### TASK BRIEF
Copy the result of filtering the entries below for lines that include the string "objects".

Start of MATERIAL PROVIDED

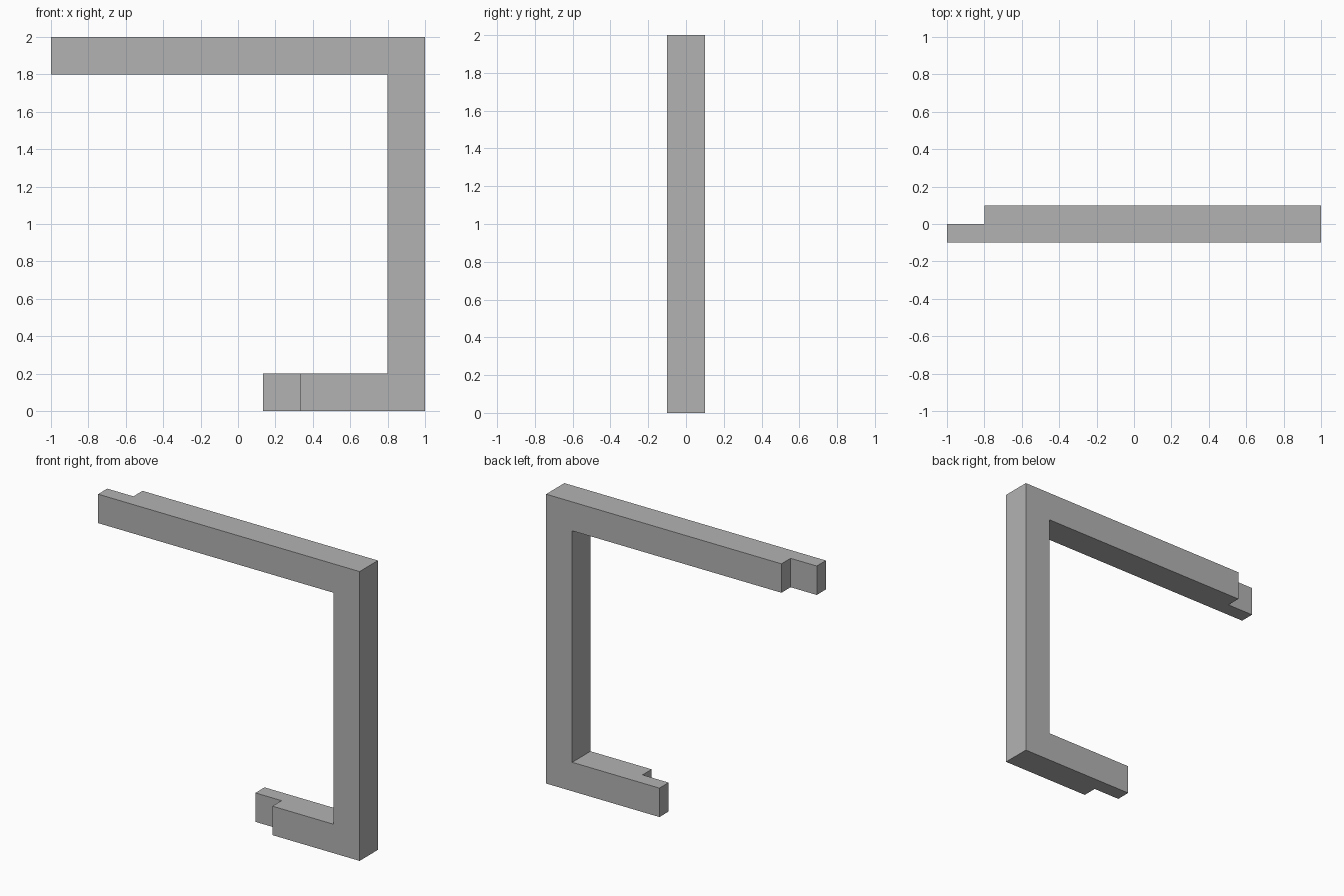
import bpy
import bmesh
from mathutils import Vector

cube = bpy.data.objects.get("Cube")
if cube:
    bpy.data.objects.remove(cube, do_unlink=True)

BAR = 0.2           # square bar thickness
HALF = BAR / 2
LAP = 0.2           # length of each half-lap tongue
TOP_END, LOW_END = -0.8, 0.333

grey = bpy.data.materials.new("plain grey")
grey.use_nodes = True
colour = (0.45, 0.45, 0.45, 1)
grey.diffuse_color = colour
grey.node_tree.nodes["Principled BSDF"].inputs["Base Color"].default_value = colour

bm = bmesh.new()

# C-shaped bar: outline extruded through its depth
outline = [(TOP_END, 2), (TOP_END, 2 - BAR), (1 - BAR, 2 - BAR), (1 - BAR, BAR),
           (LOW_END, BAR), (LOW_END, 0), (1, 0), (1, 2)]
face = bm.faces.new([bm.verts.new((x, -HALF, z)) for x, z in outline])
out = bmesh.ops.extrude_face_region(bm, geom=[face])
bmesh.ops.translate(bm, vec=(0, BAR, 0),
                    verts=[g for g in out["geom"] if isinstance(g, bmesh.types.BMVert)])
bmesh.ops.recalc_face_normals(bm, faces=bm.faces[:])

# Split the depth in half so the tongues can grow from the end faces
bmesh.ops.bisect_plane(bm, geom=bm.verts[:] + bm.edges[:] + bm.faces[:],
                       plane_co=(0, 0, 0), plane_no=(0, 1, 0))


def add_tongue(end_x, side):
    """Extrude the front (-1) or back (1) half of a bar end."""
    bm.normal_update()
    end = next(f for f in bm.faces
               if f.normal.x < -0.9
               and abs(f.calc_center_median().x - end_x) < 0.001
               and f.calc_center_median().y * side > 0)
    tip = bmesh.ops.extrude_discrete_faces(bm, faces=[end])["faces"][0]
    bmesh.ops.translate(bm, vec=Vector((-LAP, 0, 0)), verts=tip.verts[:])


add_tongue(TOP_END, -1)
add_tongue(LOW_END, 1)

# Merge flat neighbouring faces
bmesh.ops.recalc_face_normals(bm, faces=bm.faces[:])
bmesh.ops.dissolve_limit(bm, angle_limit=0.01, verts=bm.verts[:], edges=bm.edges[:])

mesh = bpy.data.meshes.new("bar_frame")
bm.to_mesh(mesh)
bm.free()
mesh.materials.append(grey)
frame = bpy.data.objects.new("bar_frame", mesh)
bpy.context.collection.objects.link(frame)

End of MATERIAL PROVIDED

### RESPONSE AREA
cube = bpy.data.objects.get("Cube")
    bpy.data.objects.remove(cube, do_unlink=True)
frame = bpy.data.objects.new("bar_frame", mesh)
bpy.context.collection.objects.link(frame)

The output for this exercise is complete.